Fifth Amendment capitalist
n. An American executive who invokes the Fifth Amendment of the United States Constitution to avoid giving testimony regarding possible wrongdoing at his or her company.
We haven't reached the stage yet where the alleged Enron culprits are being called "Fifth Amendment capitalists," but it's probably fair to suggest that those who have used and will be using the legal protection will likewise be assumed to be guilty in doing so.
—Jules Witcover, “Enron's suits bring 'Fifth' back in vogue,” The Baltimore Sun, February 13, 2002
2002 (earliest)
Senator Joseph McCarthy invented the term 'Fifth Amendment Communists.' Soon, we may have a new class: Fifth Amendment Capitalists.
—Noah Adams, “Enron story likely to get a lot bigger before it goes away,” National Public Radio, February 04, 2002
The U.S. Constitution's Fifth Amendment is usually invoked by a person who does not want to testify before a court of law or other body because the testimony would somehow incriminate that person. Here's what "the Fifth" (as it's often called) has to say (italics mine):
No person shall be held to answer for a capital, or otherwise infamous crime, unless on a presentment or indictment of a Grand Jury, except in cases arising in the land or naval forces, or in the Militia, when in actual service in time of War or public danger; nor shall any person be subject for the same offence to be twice put in jeopardy of life or limb; nor shall be compelled in any criminal case to be a witness against himself, nor be deprived of life, liberty, or property, without due process of law; nor shall private property be taken for public use, without just compensation.

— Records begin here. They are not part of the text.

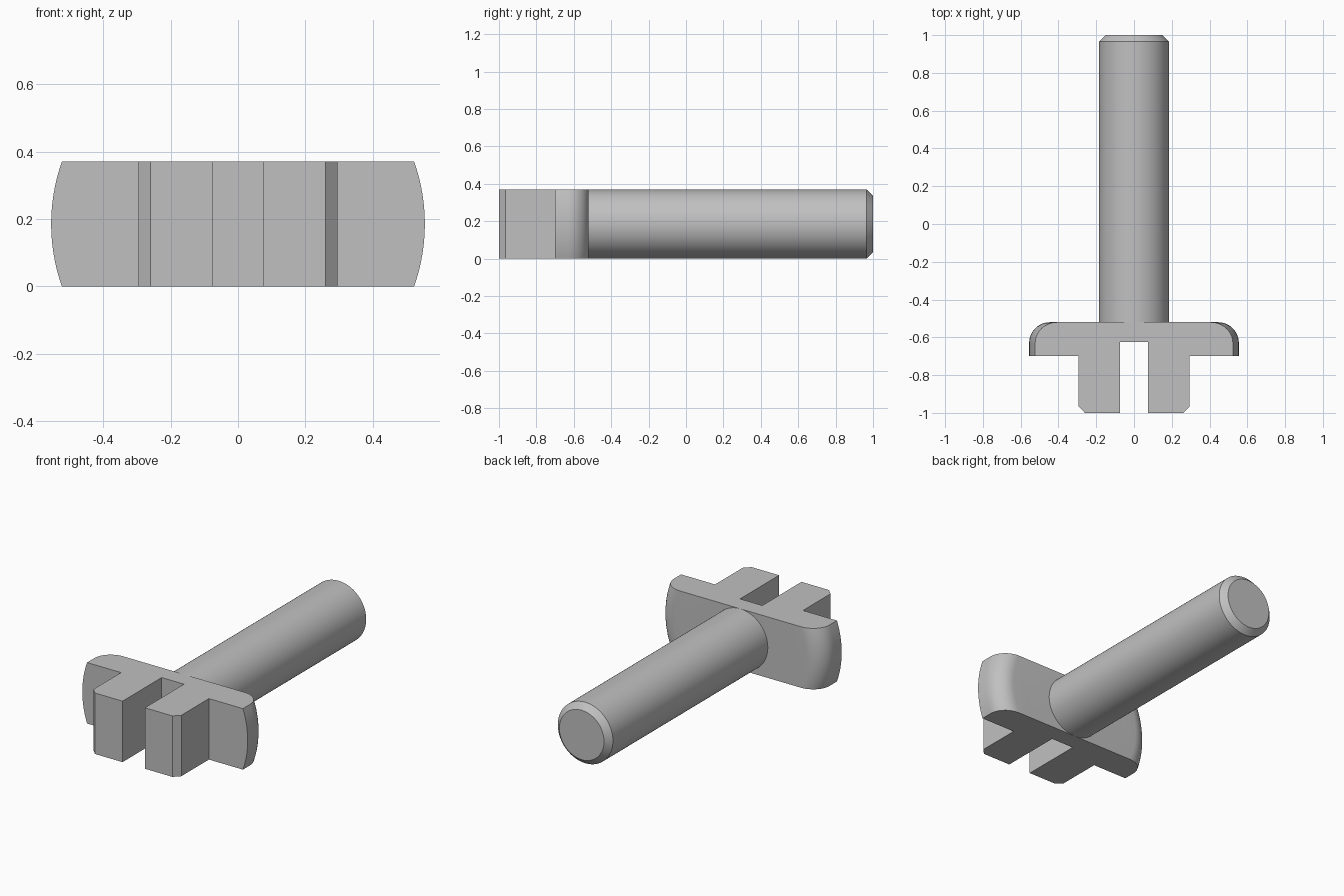
import bpy, bmesh, math

if "Cube" in bpy.data.objects:
    bpy.data.objects.remove(bpy.data.objects["Cube"])

HEIGHT = 0.37            # slab thickness, also the shaft diameter
MID = HEIGHT / 2

grey = bpy.data.materials.new("light_grey")
grey.diffuse_color = (0.53, 0.53, 0.53, 1)
grey.use_nodes = True
grey.node_tree.nodes["Principled BSDF"].inputs["Base Color"].default_value = grey.diffuse_color


def make_object(name, bm):
    bmesh.ops.recalc_face_normals(bm, faces=bm.faces)
    mesh = bpy.data.meshes.new(name)
    bm.to_mesh(mesh)
    bm.free()
    mesh.materials.append(grey)
    obj = bpy.data.objects.new(name, mesh)
    bpy.context.collection.objects.link(obj)
    return obj


def lathe(name, profile, segments=128):
    """Closed solid turned around the y axis at mid height; profile is (radius, y)."""
    bm = bmesh.new()
    angles = [2 * math.pi * i / segments for i in range(segments)]
    rings = [[bm.verts.new((r * math.cos(a), y, MID + r * math.sin(a))) for a in angles]
             for r, y in profile]
    for low, high in zip(rings, rings[1:]):
        for i in range(segments):
            j = (i + 1) % segments
            bm.faces.new((low[i], low[j], high[j], high[i]))
    bm.faces.new(rings[0])
    bm.faces.new(rings[-1])
    return make_object(name, bm)


def extrude(name, outline, height):
    bm = bmesh.new()
    face = bm.faces.new([bm.verts.new((x, y, 0)) for x, y in outline])
    top = bmesh.ops.extrude_face_region(bm, geom=[face])["geom"]
    bmesh.ops.translate(bm, vec=(0, 0, height),
                        verts=[v for v in top if isinstance(v, bmesh.types.BMVert)])
    return make_object(name, bm)


def activate(obj):
    bpy.ops.object.select_all(action='DESELECT')
    obj.select_set(True)
    bpy.context.view_layer.objects.active = obj


# Shaft with chamfered end
shaft = lathe("shaft", [(MID, -0.525), (MID, 0.965), (0.15, 1.0)])

# Head: slotted T outline, right half mirrored to the left
half = [(0.075, -0.625), (0.075, -1.0), (0.26, -1.0), (0.295, -0.965),
        (0.295, -0.70), (0.70, -0.70), (0.70, -0.52)]
head = extrude("slotted_head", half + [(-x, y) for x, y in reversed(half)], HEIGHT)

# Round the flange with a turned disc whose back rim is filleted
R, F, BACK = 0.555, 0.11, -0.52
rim = [(R - F + F * math.cos(t), BACK - F + F * math.sin(t))
       for t in (math.pi / 2 * i / 12 for i in range(13))]
disc = lathe("round_cutter", [(R, -1.2)] + rim)
disc.hide_render = True

activate(head)
cut = head.modifiers.new("round_flange", 'BOOLEAN')
cut.operation = 'INTERSECT'
cut.solver = 'EXACT'
cut.object = disc
bpy.ops.object.modifier_apply(modifier=cut.name)
bpy.data.objects.remove(disc, do_unlink=True)

# Smooth round surfaces, keep the machined edges crisp
for obj in (shaft, head):
    activate(obj)
    bpy.ops.object.shade_smooth_by_angle(angle=math.radians(25))
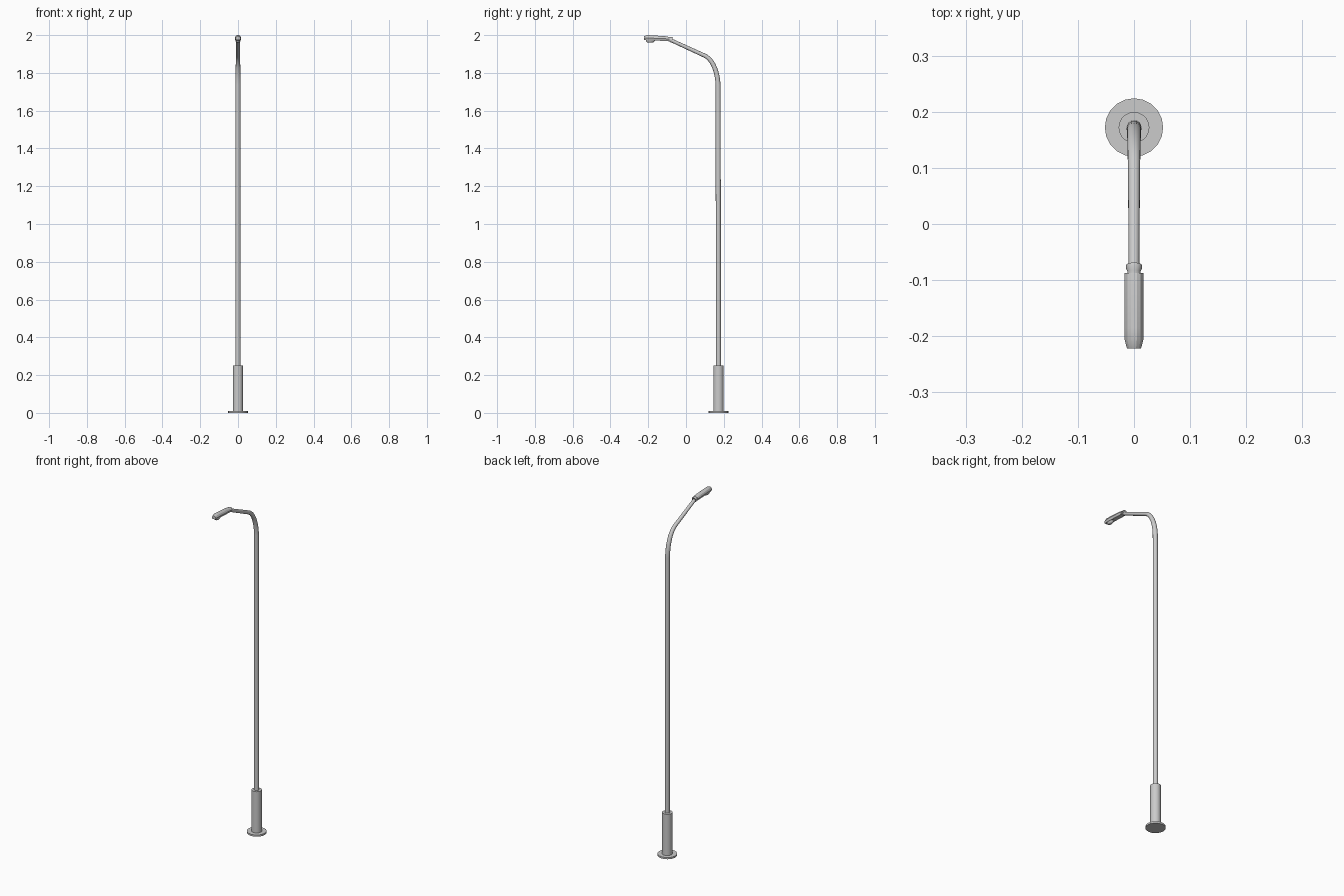
import bpy, bmesh, math
from mathutils import Vector

if "Cube" in bpy.data.objects:
    bpy.data.objects.remove(bpy.data.objects["Cube"])

PY = 0.172  # pole axis in y


def loft(name, rings, angle=35):
    """Skin a list of equal-length closed rings and cap both ends."""
    bm = bmesh.new()
    loops = [[bm.verts.new(p) for p in r] for r in rings]
    n = len(loops[0])
    for a, b in zip(loops, loops[1:]):
        for i in range(n):
            j = (i + 1) % n
            bm.faces.new((a[i], a[j], b[j], b[i]))
    bm.faces.new(loops[0][::-1])
    bm.faces.new(loops[-1])
    bmesh.ops.recalc_face_normals(bm, faces=bm.faces)
    me = bpy.data.meshes.new(name)
    bm.to_mesh(me)
    bm.free()
    ob = bpy.data.objects.new(name, me)
    bpy.context.collection.objects.link(ob)
    bpy.ops.object.select_all(action='DESELECT')
    ob.select_set(True)
    bpy.context.view_layer.objects.active = ob
    bpy.ops.object.shade_smooth_by_angle(angle=math.radians(angle))
    return ob


def tube(name, path, sides=16):
    """Round tube along (y, z, radius) points in the x = 0 plane."""
    rings = []
    for i, (y, z, r) in enumerate(path):
        a, b = path[max(i - 1, 0)], path[min(i + 1, len(path) - 1)]
        t = Vector((0, b[0] - a[0], b[1] - a[1])).normalized()
        u, c = Vector((1, 0, 0)), Vector((0, y, z))
        v = t.cross(u)
        rings.append([c + r * (math.cos(k) * u + math.sin(k) * v)
                      for k in (2 * math.pi * s / sides for s in range(sides))])
    return loft(name, rings)


# Base plate and sleeve
tube("base_plate", [(PY, 0, 0.052), (PY, 0.01, 0.052)], 20)
tube("base_sleeve", [(PY, 0.01, 0.0275), (PY, 0.25, 0.0275)], 20)

# Pole with curved top, running into the straight sloping arm
P0, P1, P2, P3 = [Vector(p) for p in
                  ((0.170, 1.74), (0.165, 1.82), (0.135, 1.878), (0.095, 1.893))]
path = [(PY, 0.245, 0.0135), (0.17, 1.735, 0.0132)]
for i in range(1, 9):
    t = i / 8
    p = P0 * (1-t)**3 + P1 * 3*t*(1-t)**2 + P2 * 3*t*t*(1-t) + P3 * t**3
    path.append((p.x, p.y, 0.0132 - 0.0025 * t))
path.append((-0.082, 1.974, 0.0095))
tube("pole_and_arm", path)

# Flared collar between arm and lamp
tube("lamp_collar", [(-0.074, 1.974, 0.0145), (-0.079, 1.976, 0.0145),
                     (-0.084, 1.977, 0.012), (-0.092, 1.978, 0.012)])

# Lamp housing: faceted section (y, half width, seam z, top z, bottom z)
stations = [(-0.087, 0.0165, 1.979, 1.990, 1.968),
            (-0.110, 0.0170, 1.981, 1.994, 1.969),
            (-0.185, 0.0170, 1.984, 1.999, 1.972),
            (-0.207, 0.0165, 1.984, 2.000, 1.972),
            (-0.222, 0.0125, 1.983, 1.994, 1.974)]
housing = []
for y, w, s, top, bot in stations:
    housing.append([(x * w, y, z) for x, z in (
        (1, s), (0.7, s + (top - s) * 0.7), (0.3, top), (-0.3, top),
        (-0.7, s + (top - s) * 0.7), (-1, s), (-0.75, bot), (0.75, bot))])
loft("lamp_housing", housing, 25)

# Lens bulging below the front of the housing
lens = []
for z, w, y0, y1 in ((1.975, 0.0125, -0.213, -0.158), (1.967, 0.0115, -0.212, -0.166),
                     (1.962, 0.009, -0.206, -0.173), (1.960, 0.005, -0.199, -0.182)):
    c, h = (y0 + y1) / 2, (y1 - y0) / 2
    lens.append([(w * math.cos(k), c + h * math.sin(k), z)
                 for k in (math.pi * s / 6 for s in range(12))])
loft("lamp_lens", lens, 50)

As the earliest citation mentions, this phrase is a play on the term Fifth Amendment Communist that was popular when Joseph McCarthy was hunting communist witches in the 1950s.